[Document images with source code]
──────────────────────────────

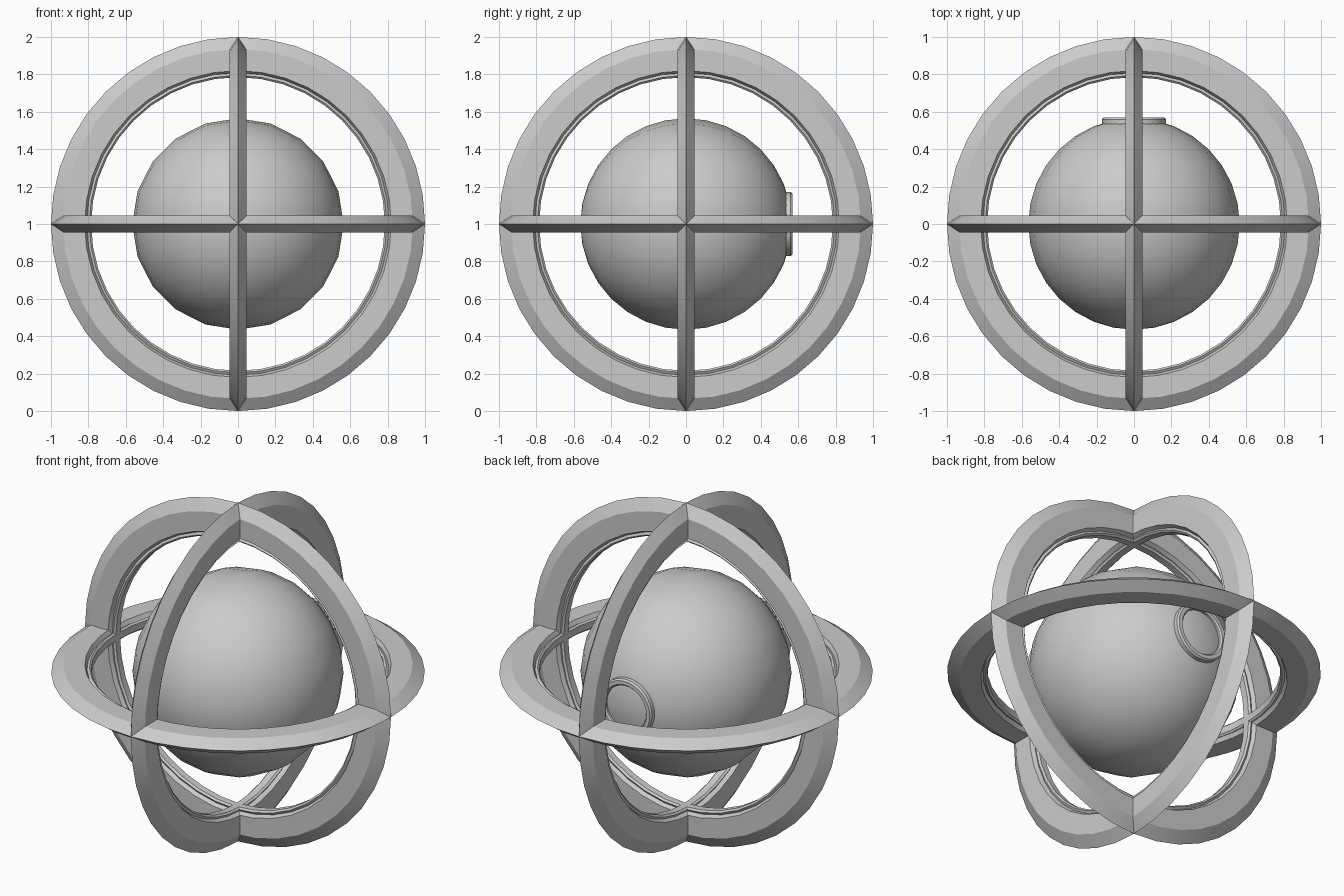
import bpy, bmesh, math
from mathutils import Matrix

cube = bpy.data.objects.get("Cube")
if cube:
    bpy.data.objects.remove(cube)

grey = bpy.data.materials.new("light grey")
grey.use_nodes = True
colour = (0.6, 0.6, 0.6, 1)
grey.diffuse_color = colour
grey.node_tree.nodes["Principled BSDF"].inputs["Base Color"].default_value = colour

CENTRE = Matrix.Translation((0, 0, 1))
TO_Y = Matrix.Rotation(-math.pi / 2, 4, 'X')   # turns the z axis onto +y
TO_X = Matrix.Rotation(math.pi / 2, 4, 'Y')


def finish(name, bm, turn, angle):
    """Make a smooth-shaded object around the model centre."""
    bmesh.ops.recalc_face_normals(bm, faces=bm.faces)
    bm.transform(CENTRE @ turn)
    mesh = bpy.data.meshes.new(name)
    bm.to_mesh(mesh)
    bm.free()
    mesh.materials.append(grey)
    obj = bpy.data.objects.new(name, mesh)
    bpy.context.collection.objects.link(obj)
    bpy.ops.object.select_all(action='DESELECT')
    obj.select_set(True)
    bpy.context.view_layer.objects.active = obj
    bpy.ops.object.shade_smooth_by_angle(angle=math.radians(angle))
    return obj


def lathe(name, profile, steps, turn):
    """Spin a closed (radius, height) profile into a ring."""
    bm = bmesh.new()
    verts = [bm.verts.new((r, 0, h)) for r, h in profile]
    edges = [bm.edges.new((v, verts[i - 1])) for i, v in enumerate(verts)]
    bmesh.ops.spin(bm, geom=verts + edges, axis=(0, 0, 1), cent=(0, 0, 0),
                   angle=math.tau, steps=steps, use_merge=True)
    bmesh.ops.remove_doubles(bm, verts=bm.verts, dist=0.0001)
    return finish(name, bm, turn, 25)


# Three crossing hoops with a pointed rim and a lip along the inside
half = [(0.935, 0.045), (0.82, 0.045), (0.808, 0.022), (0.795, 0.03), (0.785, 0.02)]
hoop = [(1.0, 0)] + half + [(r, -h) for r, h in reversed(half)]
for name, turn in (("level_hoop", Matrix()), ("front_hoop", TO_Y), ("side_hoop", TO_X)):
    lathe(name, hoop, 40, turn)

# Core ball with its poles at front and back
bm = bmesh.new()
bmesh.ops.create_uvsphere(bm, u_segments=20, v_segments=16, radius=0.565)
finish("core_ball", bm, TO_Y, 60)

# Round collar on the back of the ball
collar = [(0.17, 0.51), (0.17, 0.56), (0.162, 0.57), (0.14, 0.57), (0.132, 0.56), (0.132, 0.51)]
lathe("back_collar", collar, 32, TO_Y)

──────────────────────────────

▸ Your assignment: Leave out the pictures. Return exactly the lines from the first line of the records to the line bearing "bpy.ops.object.select_all(action='DESELECT')", inclusive.

▸ Response to the exercise:
import bpy, bmesh, math
from mathutils import Matrix

cube = bpy.data.objects.get("Cube")
if cube:
    bpy.data.objects.remove(cube)

grey = bpy.data.materials.new("light grey")
grey.use_nodes = True
colour = (0.6, 0.6, 0.6, 1)
grey.diffuse_color = colour
grey.node_tree.nodes["Principled BSDF"].inputs["Base Color"].default_value = colour

CENTRE = Matrix.Translation((0, 0, 1))
TO_Y = Matrix.Rotation(-math.pi / 2, 4, 'X')   # turns the z axis onto +y
TO_X = Matrix.Rotation(math.pi / 2, 4, 'Y')


def finish(name, bm, turn, angle):
    """Make a smooth-shaded object around the model centre."""
    bmesh.ops.recalc_face_normals(bm, faces=bm.faces)
    bm.transform(CENTRE @ turn)
    mesh = bpy.data.meshes.new(name)
    bm.to_mesh(mesh)
    bm.free()
    mesh.materials.append(grey)
    obj = bpy.data.objects.new(name, mesh)
    bpy.context.collection.objects.link(obj)
    bpy.ops.object.select_all(action='DESELECT')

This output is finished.